- DATA FOR THIS TASK:
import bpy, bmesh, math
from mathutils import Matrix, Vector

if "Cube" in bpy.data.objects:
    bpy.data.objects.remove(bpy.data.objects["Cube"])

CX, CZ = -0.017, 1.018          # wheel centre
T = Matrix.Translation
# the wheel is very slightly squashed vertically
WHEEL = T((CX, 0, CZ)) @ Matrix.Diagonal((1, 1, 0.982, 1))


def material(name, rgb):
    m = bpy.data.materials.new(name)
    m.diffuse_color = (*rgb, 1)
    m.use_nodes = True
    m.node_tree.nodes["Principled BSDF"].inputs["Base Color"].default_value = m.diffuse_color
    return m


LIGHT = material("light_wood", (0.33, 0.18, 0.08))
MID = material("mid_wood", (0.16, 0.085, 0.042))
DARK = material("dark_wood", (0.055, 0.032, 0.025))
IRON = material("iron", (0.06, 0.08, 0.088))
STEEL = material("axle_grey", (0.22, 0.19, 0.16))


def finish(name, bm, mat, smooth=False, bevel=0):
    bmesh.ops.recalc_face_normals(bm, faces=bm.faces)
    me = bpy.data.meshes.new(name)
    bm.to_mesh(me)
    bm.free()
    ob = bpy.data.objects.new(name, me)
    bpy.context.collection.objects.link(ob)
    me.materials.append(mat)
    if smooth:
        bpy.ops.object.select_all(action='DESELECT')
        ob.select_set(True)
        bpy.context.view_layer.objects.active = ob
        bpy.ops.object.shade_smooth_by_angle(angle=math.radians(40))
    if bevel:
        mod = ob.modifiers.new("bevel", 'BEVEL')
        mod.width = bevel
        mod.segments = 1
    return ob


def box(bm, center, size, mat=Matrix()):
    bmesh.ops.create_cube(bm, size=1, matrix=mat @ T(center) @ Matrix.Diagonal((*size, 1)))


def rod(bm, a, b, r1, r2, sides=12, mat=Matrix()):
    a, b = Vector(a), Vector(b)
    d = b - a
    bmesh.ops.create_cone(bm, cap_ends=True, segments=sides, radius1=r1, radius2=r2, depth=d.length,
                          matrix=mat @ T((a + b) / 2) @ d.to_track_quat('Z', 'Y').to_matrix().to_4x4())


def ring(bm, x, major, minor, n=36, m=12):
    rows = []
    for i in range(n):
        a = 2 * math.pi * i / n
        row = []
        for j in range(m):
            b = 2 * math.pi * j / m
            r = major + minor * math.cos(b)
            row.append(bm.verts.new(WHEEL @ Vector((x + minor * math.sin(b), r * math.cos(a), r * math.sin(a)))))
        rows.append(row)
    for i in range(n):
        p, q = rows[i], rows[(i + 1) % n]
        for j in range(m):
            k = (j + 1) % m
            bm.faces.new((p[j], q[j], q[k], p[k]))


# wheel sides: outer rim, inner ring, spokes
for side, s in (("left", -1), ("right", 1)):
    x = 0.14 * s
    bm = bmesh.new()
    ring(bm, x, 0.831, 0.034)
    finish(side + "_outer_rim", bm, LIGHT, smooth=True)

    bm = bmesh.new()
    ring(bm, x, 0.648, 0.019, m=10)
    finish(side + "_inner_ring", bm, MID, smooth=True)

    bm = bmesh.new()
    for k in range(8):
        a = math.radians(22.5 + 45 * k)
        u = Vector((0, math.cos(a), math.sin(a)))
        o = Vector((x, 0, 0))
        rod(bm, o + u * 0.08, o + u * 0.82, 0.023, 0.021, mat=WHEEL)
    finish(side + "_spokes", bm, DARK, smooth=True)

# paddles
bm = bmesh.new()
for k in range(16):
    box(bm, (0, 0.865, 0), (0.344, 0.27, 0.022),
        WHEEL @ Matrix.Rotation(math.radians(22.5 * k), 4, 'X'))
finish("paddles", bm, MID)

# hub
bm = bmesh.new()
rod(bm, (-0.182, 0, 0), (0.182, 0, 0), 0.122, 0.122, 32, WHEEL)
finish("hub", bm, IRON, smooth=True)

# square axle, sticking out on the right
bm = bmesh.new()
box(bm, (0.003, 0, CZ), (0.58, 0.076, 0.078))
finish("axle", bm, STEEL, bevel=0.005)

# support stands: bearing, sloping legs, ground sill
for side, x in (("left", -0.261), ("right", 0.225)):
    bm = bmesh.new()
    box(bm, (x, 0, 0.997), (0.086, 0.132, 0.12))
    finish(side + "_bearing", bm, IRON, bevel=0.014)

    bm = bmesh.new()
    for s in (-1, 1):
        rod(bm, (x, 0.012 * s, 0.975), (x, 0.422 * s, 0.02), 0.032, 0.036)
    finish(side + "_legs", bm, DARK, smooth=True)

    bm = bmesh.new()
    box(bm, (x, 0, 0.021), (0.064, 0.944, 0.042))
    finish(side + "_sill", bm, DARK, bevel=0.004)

- TASK TO CARRY OUT:
In the material above, find each line containing the word "IRON" and copy it.

- THE COMPLETED TASK:
IRON = material("iron", (0.06, 0.08, 0.088))
finish("hub", bm, IRON, smooth=True)
    finish(side + "_bearing", bm, IRON, bevel=0.014)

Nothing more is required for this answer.